#### [Prompt]
If the records below hold pictures, omit them, and print exactly the lines from the first line through the line containing "PIN_X = PITCH", inclusive.

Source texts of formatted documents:
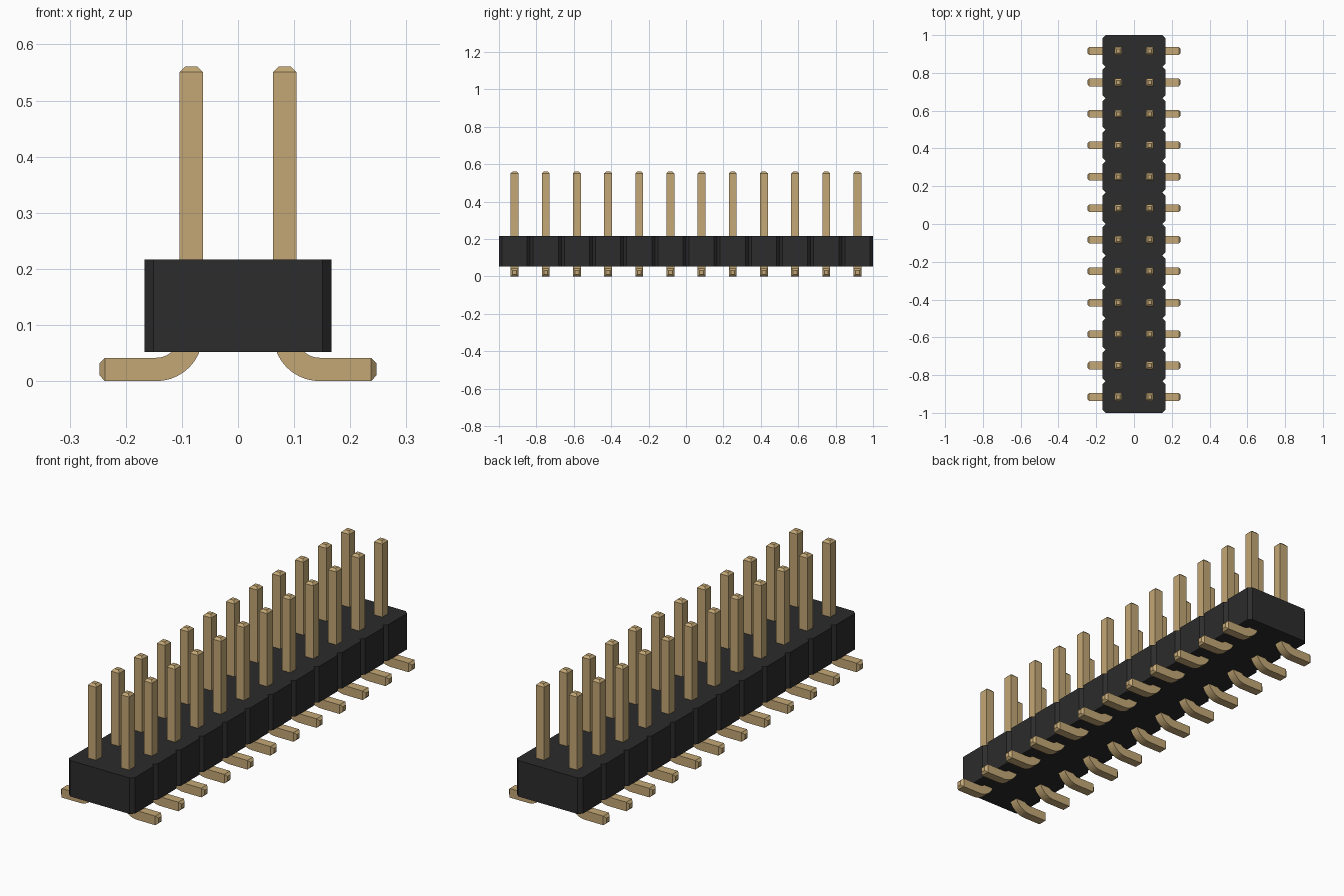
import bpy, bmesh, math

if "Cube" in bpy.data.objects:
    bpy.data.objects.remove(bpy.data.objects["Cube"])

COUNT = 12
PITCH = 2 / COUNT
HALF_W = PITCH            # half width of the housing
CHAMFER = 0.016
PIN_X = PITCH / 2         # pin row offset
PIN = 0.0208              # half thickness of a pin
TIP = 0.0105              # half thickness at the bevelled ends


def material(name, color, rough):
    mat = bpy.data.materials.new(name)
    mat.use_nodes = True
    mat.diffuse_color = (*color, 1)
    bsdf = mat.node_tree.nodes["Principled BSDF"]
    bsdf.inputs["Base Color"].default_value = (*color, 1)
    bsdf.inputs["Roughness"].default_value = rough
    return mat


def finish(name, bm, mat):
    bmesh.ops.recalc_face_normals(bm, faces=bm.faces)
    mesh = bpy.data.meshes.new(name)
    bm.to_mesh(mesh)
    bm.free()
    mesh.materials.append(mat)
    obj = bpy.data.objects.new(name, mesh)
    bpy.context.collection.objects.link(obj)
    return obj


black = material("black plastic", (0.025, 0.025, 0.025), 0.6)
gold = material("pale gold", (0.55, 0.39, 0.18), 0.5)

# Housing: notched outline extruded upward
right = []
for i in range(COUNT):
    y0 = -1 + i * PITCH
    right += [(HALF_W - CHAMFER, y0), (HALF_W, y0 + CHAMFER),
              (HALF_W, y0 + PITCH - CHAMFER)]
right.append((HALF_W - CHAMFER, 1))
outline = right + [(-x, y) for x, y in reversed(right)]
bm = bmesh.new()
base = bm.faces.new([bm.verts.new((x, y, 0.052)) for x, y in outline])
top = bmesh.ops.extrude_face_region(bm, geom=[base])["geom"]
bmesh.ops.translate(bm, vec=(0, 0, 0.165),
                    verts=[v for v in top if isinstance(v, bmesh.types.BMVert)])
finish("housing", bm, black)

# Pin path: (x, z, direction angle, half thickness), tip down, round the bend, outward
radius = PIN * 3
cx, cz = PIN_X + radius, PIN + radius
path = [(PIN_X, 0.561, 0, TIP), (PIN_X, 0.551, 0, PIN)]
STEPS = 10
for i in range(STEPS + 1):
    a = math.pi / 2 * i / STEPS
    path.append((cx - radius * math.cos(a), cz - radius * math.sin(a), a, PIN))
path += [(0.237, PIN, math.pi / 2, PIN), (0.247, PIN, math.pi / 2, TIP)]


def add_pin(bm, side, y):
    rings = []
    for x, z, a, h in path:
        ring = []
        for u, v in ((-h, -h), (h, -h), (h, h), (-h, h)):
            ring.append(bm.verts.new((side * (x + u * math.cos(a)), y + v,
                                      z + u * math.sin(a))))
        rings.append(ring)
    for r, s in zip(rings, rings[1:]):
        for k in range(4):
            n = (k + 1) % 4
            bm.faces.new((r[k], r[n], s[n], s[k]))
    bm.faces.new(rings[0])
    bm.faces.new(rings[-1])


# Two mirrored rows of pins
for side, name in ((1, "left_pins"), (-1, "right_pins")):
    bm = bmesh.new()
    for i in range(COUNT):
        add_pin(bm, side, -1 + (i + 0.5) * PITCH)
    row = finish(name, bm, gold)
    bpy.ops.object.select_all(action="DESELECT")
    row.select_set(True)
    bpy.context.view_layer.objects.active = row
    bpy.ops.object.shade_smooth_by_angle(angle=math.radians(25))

#### [Response area]
import bpy, bmesh, math

if "Cube" in bpy.data.objects:
    bpy.data.objects.remove(bpy.data.objects["Cube"])

COUNT = 12
PITCH = 2 / COUNT
HALF_W = PITCH            # half width of the housing
CHAMFER = 0.016
PIN_X = PITCH / 2         # pin row offset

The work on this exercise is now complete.